During the Somme offensive, Albert was the most important town behind Allied lines for British and French forces fighting against the Germans. Travelers often visit the Somme 1916 Museum as part of a World War I battlefield and graveyard tour, either self-guided or as a group. Tickets are affordably priced, with discounts for veterans, children, students, and people with disabilities, and it’s worth prebooking online. Dedicated history buffs will want to base themselves in Amiens, or even Albert, but it’s also possible to tour the Somme on a day trip from Paris, around two hours away.
Things to Know Before You Go
The Somme 1916 Museum is a must for history buffs and anyone with a family connection to the battle. It’s also a good educational choice with kids.
Exhibits are clearly signed in four languages: English, French, German, and Dutch.
The museum’s documentary is a great introduction to the Somme for travelers on a battlefield tour.
The museum is set below ground in ancient tunnels used as an air-raid shelter during World War II. It’s not wheelchair-accessible.
How to Get There
The Somme 1916 Museum is located in the town of Albert, and its entrance is under the Basilica of Our Lady of Brebières (Basilique Notre-Dame de Brebières). Albert is about 30 minutes from Amiens by train, and the museum is a 5-minute walk from the station. If you’re coming from Paris, your quickest train option is from Gare du Nord via Amiens.
When to Get There
The museum is open from the end of January until mid-December and operates from morning until early evening seven days a week. Avoid weekends during the summer peak. Midafternoon is often a good time to arrive, as big groups tend to come through in the morning.
What Was the Somme?

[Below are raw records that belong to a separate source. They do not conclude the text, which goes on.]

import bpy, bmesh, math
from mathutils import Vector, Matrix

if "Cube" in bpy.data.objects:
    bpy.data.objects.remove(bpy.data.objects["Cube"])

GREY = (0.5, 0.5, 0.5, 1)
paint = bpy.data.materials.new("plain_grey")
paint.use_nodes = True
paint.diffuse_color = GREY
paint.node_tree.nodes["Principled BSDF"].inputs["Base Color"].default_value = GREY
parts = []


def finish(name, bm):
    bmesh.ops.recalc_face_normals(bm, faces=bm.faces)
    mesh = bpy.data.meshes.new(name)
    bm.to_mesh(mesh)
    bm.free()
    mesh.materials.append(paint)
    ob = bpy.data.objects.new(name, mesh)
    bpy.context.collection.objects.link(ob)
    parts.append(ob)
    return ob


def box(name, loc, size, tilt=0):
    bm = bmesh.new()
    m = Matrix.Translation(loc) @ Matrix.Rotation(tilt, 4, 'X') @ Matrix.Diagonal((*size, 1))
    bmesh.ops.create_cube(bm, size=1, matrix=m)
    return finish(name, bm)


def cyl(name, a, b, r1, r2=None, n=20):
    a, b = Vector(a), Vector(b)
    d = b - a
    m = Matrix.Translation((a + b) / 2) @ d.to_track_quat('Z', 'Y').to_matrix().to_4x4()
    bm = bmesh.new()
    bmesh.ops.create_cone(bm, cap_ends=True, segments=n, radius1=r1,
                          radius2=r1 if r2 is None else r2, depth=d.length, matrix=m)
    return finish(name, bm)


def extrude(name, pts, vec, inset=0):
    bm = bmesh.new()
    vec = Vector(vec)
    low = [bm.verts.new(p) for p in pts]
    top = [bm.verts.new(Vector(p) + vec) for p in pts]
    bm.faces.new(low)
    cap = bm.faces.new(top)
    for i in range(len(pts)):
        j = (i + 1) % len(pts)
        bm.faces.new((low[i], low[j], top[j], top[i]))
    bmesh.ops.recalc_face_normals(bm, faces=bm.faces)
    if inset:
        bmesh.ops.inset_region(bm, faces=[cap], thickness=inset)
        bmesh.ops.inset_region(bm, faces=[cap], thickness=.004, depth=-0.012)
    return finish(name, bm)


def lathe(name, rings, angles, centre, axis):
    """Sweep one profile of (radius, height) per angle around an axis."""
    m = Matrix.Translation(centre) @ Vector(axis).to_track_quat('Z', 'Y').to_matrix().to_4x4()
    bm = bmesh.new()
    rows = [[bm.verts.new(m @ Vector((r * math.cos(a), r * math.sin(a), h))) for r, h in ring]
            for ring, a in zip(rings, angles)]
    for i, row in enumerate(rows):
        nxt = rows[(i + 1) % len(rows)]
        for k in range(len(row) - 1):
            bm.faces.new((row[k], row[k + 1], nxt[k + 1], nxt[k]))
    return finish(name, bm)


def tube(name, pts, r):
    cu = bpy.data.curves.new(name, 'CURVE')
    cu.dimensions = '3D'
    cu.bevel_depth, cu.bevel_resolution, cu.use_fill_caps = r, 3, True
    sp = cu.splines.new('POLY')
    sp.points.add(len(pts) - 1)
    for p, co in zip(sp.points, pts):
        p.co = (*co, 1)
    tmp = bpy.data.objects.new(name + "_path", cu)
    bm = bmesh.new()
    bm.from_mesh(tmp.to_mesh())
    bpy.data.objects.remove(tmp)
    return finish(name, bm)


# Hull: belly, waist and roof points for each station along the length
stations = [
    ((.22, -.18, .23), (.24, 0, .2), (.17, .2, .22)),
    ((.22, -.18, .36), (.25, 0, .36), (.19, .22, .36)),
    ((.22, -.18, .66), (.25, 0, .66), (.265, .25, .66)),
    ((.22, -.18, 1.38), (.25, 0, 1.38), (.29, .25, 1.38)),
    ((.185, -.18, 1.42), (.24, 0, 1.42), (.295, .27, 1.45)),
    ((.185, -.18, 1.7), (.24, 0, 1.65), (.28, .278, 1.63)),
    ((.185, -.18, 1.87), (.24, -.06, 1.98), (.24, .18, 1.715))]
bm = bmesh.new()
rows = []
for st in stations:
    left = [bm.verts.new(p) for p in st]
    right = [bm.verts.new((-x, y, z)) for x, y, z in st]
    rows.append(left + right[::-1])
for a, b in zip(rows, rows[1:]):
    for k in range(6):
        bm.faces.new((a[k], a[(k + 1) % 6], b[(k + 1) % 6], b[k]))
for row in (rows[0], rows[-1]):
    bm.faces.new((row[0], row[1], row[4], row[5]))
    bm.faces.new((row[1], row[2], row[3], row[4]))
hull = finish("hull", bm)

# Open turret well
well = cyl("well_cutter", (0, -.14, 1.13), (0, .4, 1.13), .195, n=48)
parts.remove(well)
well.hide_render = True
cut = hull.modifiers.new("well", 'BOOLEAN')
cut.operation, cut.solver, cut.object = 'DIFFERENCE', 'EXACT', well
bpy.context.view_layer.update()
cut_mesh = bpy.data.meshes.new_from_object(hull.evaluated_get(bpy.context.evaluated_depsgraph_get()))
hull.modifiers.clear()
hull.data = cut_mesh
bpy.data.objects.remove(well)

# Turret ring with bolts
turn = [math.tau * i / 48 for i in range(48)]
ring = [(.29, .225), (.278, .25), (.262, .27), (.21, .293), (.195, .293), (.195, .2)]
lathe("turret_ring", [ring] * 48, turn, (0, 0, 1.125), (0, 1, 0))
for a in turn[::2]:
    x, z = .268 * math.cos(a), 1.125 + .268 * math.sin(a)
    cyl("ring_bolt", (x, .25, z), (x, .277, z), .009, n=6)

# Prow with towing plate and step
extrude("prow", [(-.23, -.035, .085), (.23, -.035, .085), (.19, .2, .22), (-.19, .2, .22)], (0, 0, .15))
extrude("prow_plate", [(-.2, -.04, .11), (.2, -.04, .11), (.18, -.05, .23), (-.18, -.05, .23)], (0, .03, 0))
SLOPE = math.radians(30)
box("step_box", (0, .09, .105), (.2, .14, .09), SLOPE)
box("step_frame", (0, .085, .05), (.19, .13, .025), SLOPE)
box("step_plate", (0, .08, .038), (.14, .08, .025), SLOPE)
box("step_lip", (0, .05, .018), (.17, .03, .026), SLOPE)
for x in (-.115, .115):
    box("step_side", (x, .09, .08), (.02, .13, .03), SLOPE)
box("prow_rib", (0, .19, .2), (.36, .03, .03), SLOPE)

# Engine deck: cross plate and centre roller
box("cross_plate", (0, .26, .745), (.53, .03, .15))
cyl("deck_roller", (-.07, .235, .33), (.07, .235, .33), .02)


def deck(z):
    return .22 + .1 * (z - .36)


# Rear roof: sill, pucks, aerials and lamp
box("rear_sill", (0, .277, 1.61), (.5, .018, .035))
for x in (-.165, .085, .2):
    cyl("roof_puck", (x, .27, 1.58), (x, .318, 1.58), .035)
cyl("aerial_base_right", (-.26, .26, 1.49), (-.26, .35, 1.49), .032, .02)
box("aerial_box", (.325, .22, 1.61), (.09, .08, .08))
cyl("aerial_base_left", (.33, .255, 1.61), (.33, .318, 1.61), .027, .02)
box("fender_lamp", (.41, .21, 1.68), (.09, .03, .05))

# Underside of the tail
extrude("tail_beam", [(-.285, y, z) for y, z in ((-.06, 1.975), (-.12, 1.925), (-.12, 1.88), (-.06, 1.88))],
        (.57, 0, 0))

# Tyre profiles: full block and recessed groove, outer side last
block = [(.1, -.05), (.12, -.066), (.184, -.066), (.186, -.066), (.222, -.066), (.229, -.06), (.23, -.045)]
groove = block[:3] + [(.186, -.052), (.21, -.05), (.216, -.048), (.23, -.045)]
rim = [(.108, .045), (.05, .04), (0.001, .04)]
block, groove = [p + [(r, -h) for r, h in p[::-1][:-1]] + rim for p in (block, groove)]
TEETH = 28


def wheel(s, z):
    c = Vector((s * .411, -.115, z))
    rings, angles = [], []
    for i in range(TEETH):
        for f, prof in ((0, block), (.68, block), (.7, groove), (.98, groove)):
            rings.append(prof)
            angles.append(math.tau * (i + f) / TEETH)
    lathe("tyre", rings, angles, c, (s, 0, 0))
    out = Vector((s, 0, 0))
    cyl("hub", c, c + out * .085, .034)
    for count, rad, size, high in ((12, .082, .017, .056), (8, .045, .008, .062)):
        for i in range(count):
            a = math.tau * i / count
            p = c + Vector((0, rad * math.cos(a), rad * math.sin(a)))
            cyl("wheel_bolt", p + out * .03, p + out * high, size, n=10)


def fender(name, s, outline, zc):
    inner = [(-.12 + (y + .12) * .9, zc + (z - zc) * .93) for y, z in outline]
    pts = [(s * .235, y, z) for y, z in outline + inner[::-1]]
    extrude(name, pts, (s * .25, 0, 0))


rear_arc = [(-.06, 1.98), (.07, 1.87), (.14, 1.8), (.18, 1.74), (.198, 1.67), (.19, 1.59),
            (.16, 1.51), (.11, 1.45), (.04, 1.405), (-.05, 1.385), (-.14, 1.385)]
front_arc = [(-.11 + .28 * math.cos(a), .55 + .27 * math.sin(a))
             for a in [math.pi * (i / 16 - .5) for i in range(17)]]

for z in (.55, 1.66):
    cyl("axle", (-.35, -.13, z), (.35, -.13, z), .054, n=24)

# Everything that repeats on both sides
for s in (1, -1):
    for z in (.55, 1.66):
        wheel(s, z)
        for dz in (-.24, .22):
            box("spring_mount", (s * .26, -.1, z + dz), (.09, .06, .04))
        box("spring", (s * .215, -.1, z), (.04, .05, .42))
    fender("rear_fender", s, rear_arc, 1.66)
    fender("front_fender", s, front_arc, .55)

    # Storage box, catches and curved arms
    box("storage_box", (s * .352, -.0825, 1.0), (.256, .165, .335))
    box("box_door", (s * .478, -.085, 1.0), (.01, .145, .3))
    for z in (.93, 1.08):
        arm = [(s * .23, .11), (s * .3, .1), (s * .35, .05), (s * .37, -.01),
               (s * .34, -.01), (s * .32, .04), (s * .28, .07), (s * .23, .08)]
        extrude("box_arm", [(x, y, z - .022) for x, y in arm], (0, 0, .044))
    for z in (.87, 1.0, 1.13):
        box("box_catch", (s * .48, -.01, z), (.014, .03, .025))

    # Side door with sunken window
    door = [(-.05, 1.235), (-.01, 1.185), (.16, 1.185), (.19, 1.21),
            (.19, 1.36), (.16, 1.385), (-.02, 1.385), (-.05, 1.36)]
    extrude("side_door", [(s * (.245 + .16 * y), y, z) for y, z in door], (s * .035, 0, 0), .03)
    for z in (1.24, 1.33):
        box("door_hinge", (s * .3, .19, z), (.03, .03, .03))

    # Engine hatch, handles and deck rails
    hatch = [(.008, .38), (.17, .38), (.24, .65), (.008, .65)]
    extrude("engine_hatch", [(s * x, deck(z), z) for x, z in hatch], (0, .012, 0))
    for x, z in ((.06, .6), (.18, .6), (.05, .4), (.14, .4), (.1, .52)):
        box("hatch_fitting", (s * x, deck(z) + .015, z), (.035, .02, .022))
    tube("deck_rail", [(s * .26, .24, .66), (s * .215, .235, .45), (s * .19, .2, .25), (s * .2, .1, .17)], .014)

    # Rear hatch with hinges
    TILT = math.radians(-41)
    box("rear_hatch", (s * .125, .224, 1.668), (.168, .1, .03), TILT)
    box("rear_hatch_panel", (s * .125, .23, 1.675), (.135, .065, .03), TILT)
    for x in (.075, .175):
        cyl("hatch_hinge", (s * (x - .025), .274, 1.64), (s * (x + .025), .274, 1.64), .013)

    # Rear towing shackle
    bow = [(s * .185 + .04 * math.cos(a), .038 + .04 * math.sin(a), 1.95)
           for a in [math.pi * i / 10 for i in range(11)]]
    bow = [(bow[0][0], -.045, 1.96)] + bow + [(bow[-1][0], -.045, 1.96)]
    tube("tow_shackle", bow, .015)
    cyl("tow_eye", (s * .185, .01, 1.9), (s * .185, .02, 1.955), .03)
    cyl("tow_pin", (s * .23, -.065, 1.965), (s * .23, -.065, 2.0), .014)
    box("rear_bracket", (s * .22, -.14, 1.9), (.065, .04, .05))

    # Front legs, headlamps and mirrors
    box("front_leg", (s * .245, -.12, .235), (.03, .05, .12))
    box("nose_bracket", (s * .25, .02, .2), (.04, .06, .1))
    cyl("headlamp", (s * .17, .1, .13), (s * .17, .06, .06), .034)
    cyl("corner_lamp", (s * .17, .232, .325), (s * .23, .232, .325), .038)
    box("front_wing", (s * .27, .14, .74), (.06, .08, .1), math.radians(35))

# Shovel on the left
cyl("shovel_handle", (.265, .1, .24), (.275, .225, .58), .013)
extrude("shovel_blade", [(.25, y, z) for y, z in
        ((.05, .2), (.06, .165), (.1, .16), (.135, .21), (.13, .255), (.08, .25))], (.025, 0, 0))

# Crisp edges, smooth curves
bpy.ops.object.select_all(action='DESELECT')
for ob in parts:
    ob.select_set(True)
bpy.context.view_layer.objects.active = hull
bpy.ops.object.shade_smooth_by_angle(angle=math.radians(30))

Also known as the Somme Offensive, the Battle of the Somme (technically, the First Battle of the Somme) was one of the First World War’s most painful and pointless encounters. The aim was for Allied forces to deliver a decisive blow to the Germans, but at the end of five months’ fighting, around 1,300,000 soldiers had been seriously injured or killed in action, while Allied forces had advanced just 6 miles (10 kilometers).